And further, the measure of damages in a case of breach of that tort duty will be only for the actual detriment caused. By contrast, when contract law enforces the relianceinducing promise, the promisor is deemed to be in breach of his duty just because he has failed to perform as promised. Notification will not, in general, discharge that duty. And the measure of damages will be for the value of the promise, not just the reliance loss. It is not at all evident how a merely evidentiary conception of the role of promising can account for this difference in legal result.
The starting point of Locke’s analysis is that God gave the world to men in common, so that the unilateral introduction of private entitlements is acknowledged from the outset to represent something of a moral problem. How did Locke propose to solve the problem? First, he made it manageable by emphasizing that when private property was invented, there was actually more than enough for everyone to make an appropriation. It was only the invention of money, he said, which led to the introduction of larger individual possessions whereby some came to own a lot and others little or nothing; and he argued – not altogether convincingly – that since money was rooted in human convention, that phase of distribution was governed by justificatory considerations of (what I have called) a Rousseauian kind: “Since Gold and Silver … has its value only from the Consent of Men … it is plain, that Men have agreed to disproportionate and unequal Possession of the Earth” (Locke,  1988, pp.

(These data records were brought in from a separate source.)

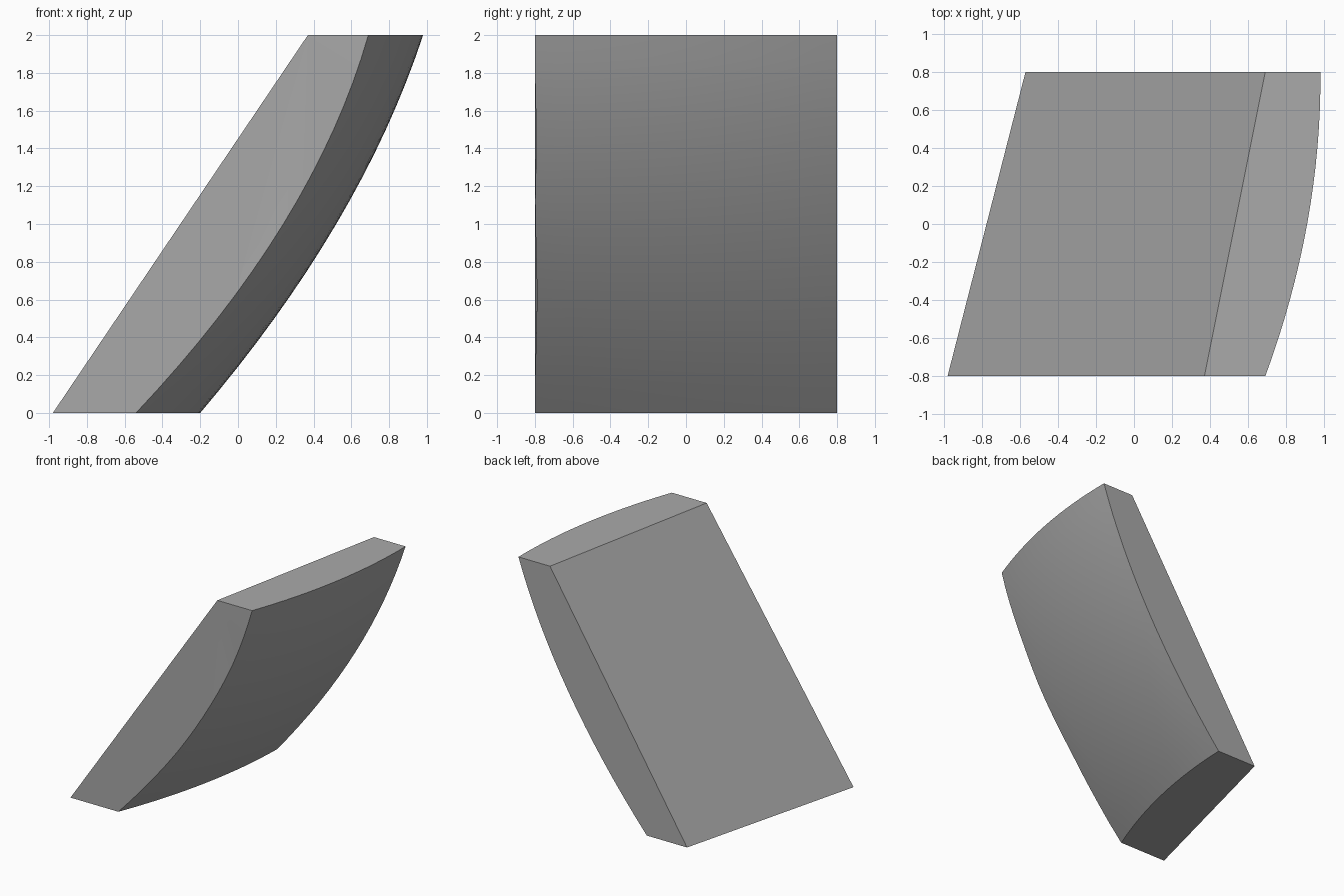
import bpy, bmesh, math
from mathutils import Vector

if "Cube" in bpy.data.objects:
    bpy.data.objects.remove(bpy.data.objects["Cube"], do_unlink=True)

HALF_DEPTH, HEIGHT, STEPS = 0.8, 2.0, 16
FOLD = 5  # curve step where the front face is creased

grey = bpy.data.materials.new("grey")
grey.use_nodes = True
colour = (0.4, 0.4, 0.4, 1)
grey.diffuse_color = colour
grey.node_tree.nodes["Principled BSDF"].inputs["Base Color"].default_value = colour


def lerp(a, b, t):
    return a + (b - a) * t


def arch(t):
    return 4 * t * (1 - t)


def outer_point(s, t):
    """Bulging side: s runs front to back, t bottom to top."""
    x = lerp(lerp(-0.54, 0.69, t), lerp(-0.2, 0.98, t), s)
    x += lerp(0.165, 0.13, s) * arch(t) + 0.075 * arch(s)
    y = lerp(-HALF_DEPTH, HALF_DEPTH, s)
    if s == 0:  # shallow dents along the front edge
        y += 0.012 * max(0, 1 - abs(t - 0.31) / 0.25)
        y += 0.008 * max(0, 1 - abs(t - 0.72) / 0.2)
    return Vector((x, y, t * HEIGHT))


bm = bmesh.new()

# Bulging side
grid = [[bm.verts.new(outer_point(i / STEPS, j / STEPS)) for j in range(STEPS + 1)]
        for i in range(STEPS + 1)]
for a, b in zip(grid, grid[1:]):
    for j in range(STEPS):
        bm.faces.new((a[j], b[j], b[j + 1], a[j + 1]))

# Flat sloping side
front_low, back_low, back_high, front_high = flat = [
    bm.verts.new(p) for p in ((-0.98, -HALF_DEPTH, 0), (-0.57, HALF_DEPTH, 0),
                              (0.69, HALF_DEPTH, HEIGHT), (0.37, -HALF_DEPTH, HEIGHT))]
bm.faces.new(flat)

# Bottom, top and back ends
bm.faces.new([front_low, back_low] + [row[0] for row in reversed(grid)])
bm.faces.new([back_high, front_high] + [row[-1] for row in grid])
bm.faces.new([back_high, back_low] + grid[-1])

# Front end: lower panel and a fan from the top corner
edge = grid[0]
lower = bm.faces.new([front_high, front_low] + edge[:FOLD + 1])
for j in range(FOLD, STEPS):
    bm.faces.new((front_high, edge[j], edge[j + 1]))

bmesh.ops.recalc_face_normals(bm, faces=bm.faces)
bm.faces.index_update()
lower_index = lower.index
mesh = bpy.data.meshes.new("curved_block")
bm.to_mesh(mesh)
bm.free()
mesh.materials.append(grey)

block = bpy.data.objects.new("curved_block", mesh)
bpy.context.collection.objects.link(block)
bpy.ops.object.select_all(action='DESELECT')
block.select_set(True)
bpy.context.view_layer.objects.active = block
bpy.ops.object.shade_smooth_by_angle(angle=math.radians(25))
mesh.polygons[lower_index].use_smooth = False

So, in addition to being reasons for promising, the receipt of benefits and the inducement of reliance represent, as consequences of promising, possible substantive bases of obligation. On Atiyah’s view, then, promises are enforceable only when a benefit has been conferred or when reliance has taken place, and the basis for enforcement is in unjust enrichment or in tort respectively. But if this is so, what role is left for the promise itself to play? Atiyah’s answer was that a promise made to obtain a benefit or to induce reliance can play a “formal” role in shaping the legal consequences attaching to these effects (Atiyah, 1981, pp.